YESTERDAY we reported two important stories based on a presentation by Finance and Economic Development Minister Professor Mthuli Ncube during the International Business Conference at the Zimbabwe International Trade Fair on Wednesday.
In the first story, the minister revealed that last year’s US$100 million national budget surplus was behind the successful Covid-19 vaccination programme. In the other story, he revealed that Zimbabwe had surpassed the Abuja Declaration target which requires that countries spend at least 15 percent of their national budgets on the health sector.
Zimbabwe has mainly used its own resources to support the fight against Covid-19 and this has made the country sit among leading nations in Africa when it comes to rolling out vaccines.
Under the Abuja Declaration, African countries are encouraged to commit at least 15 percent of their national budgets on health to foster the sector in line with the Sustainable Development Goals.
The milestones achieved and hard work President Mnangagwa’s Government has put in under Second Republic have been commended by the United Nations, World Health Organisation and other international bodies.

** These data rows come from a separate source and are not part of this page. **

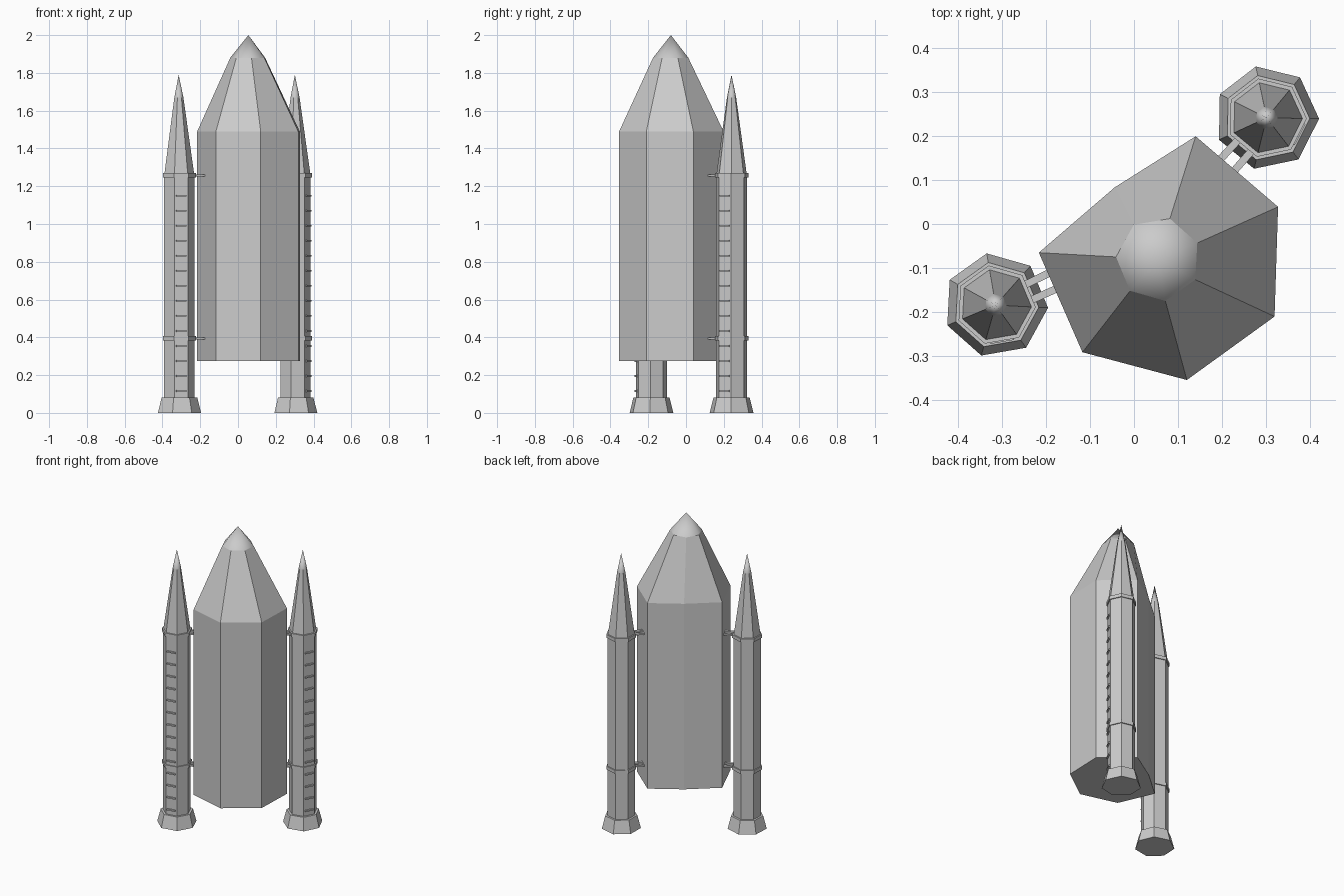
import bpy, bmesh, math
from mathutils import Vector, Matrix

if "Cube" in bpy.data.objects:
    bpy.data.objects.remove(bpy.data.objects["Cube"])

def finish(bm, name):
    bmesh.ops.recalc_face_normals(bm, faces=bm.faces)
    me = bpy.data.meshes.new(name)
    bm.to_mesh(me)
    bm.free()
    ob = bpy.data.objects.new(name, me)
    bpy.context.collection.objects.link(ob)
    return ob

def loft(name, rings, tip=None):
    """Skin a stack of equal-length rings; close with caps or a pointed, smooth tip."""
    bm = bmesh.new()
    vs = [[bm.verts.new(p) for p in r] for r in rings]
    n = len(vs[0])
    bm.faces.new(vs[0])
    for a, b in zip(vs, vs[1:]):
        for i in range(n):
            j = (i + 1) % n
            bm.faces.new((a[i], a[j], b[j], b[i]))
    if tip:
        t = bm.verts.new(tip)
        for i in range(n):
            bm.faces.new((vs[-1][i], vs[-1][(i + 1) % n], t)).smooth = True
        for e in bm.edges:
            e.smooth = t in e.verts
    else:
        bm.faces.new(vs[-1])
    return finish(bm, name)

def ring(c, r, z, phase):
    return [(c[0] + r * math.cos(phase + math.tau * i / 7),
             c[1] + r * math.sin(phase + math.tau * i / 7), z) for i in range(7)]

def add_bar(bm, a, b, w, h):
    """Box running horizontally from a to b."""
    a, b = Vector(a), Vector(b)
    d = b - a
    m = (Matrix.Translation((a + b) / 2) @ Matrix.Rotation(math.atan2(d.y, d.x), 4, 'Z')
         @ Matrix.Diagonal((d.length, w, h, 1)))
    bmesh.ops.create_cube(bm, size=1, matrix=m)

# Main tank: seven-sided section with one flattened back corner
section = [(.14, .199), (-.044, .083), (-.216, -.065), (-.117, -.291),
           (.12, -.354), (.319, -.21), (.327, .039)]
axis = (.055, -.08)
loft("main_tank",
     [[(x, y, z) for x, y in section] for z in (.275, 1.49)]
     + [ring(axis, .096, 1.88, math.radians(74))], (*axis, 2.0))

# Two side boosters: centre, turn, ladder face angle, strut ends
boosters = [
    ("right", (.301, .241), math.radians(-1), -math.pi / 7,
     [((.25, .206), (.197, .148)), ((.28, .181), (.225, .118))]),
    ("left", (-.314, -.184), math.radians(-3), -3 * math.pi / 7,
     [((-.262, -.145), (-.19, -.11)), ((-.25, -.18), (-.178, -.148))]),
]
for side, c, ph, face, struts in boosters:
    # Body with pointed nose
    loft(side + "_booster",
         [ring(c, r, z, ph) for r, z in ((.084, .07), (.084, 1.255), (.082, 1.265), (.025, 1.67))],
         (*c, 1.79))
    # Flared nozzle
    loft(side + "_nozzle", [ring(c, .119, 0, ph), ring(c, .098, .082, ph)])
    # Bands and the paired struts to the tank
    for label, z in (("lower", .395), ("upper", 1.258)):
        loft(f"{side}_{label}_band", [ring(c, .091, z - .011, ph), ring(c, .091, z + .011, ph)])
        bm = bmesh.new()
        for a, b in struts:
            add_bar(bm, (*a, z - .001), (*b, z - .001), .017, .01)
        finish(bm, f"{side}_{label}_struts")
    # Ladder rungs on one face
    ang = face + ph
    normal = Vector((math.cos(ang), math.sin(ang), 0))
    along = Vector((-normal.y, normal.x, 0)) * .027
    bm = bmesh.new()
    for i in range(14):
        p = Vector((*c, .116 + i * .0795)) + normal * .079
        add_bar(bm, p - along, p + along, .012, .009)
    finish(bm, side + "_ladder_rungs")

Addressing the International Business Conference Professor Ncube said: “If we did not have the surplus in 2020 of US$100 million, we would have been in deep trouble as a country, we would have not managed to acquire the vaccines. This is an economic recovery strategy and not just a health strategy for saving lives.”
Turning to the Abuja Declaration Professor Ncube said: “We are now watching the budget and we are watching it every day. So far, we have spent just about ZWL$30 billion in that effort. We have got the Abuja target, which says that we must spend at least 15 percent of our budget on health.
“Last year, our budget on health was 20 percent of total expenditure, we have exceeded the Abuja target and if Honourable Labode is here, she is always asking me in Parliament, ‘Minister when are we going to reach the Abuja target’, we have exceeded the Abuja target.
“This year again we will exceed. We want to make sure that it becomes a product of the thing (Covid-19) behind us.”
It must be noted that the national budget surplus and the health budget which is now 20 percent of expenditure are both a direct result of austerity.
Austerity is painful but eventually, the rewards are big. Remember the famous words of 19th Century philosopher John Stuart Mill quoted by Professor Ncube while presenting his first National Budget in 2018?
“I have learned to seek my happiness by limiting my desires, rather than seeking to satisfy them.”
The happiness of Zimbabweans is Vision 2030. This destination cannot be reached without limiting our desires.
Such profound non-populist wisdom by President Mnangagwa and his Government has already put the country on the global health map.
Agreed, the health sector is not perfect, but a lot has changed under the Second Republic. Central hospitals around the country are getting a facelift, new hospitals like Lupane Provincial Hospital are being built and previously redundant ones like Ekusileni Medical Centre have since been reopened.
The writing is on the wall: the country is on the right path to recovery.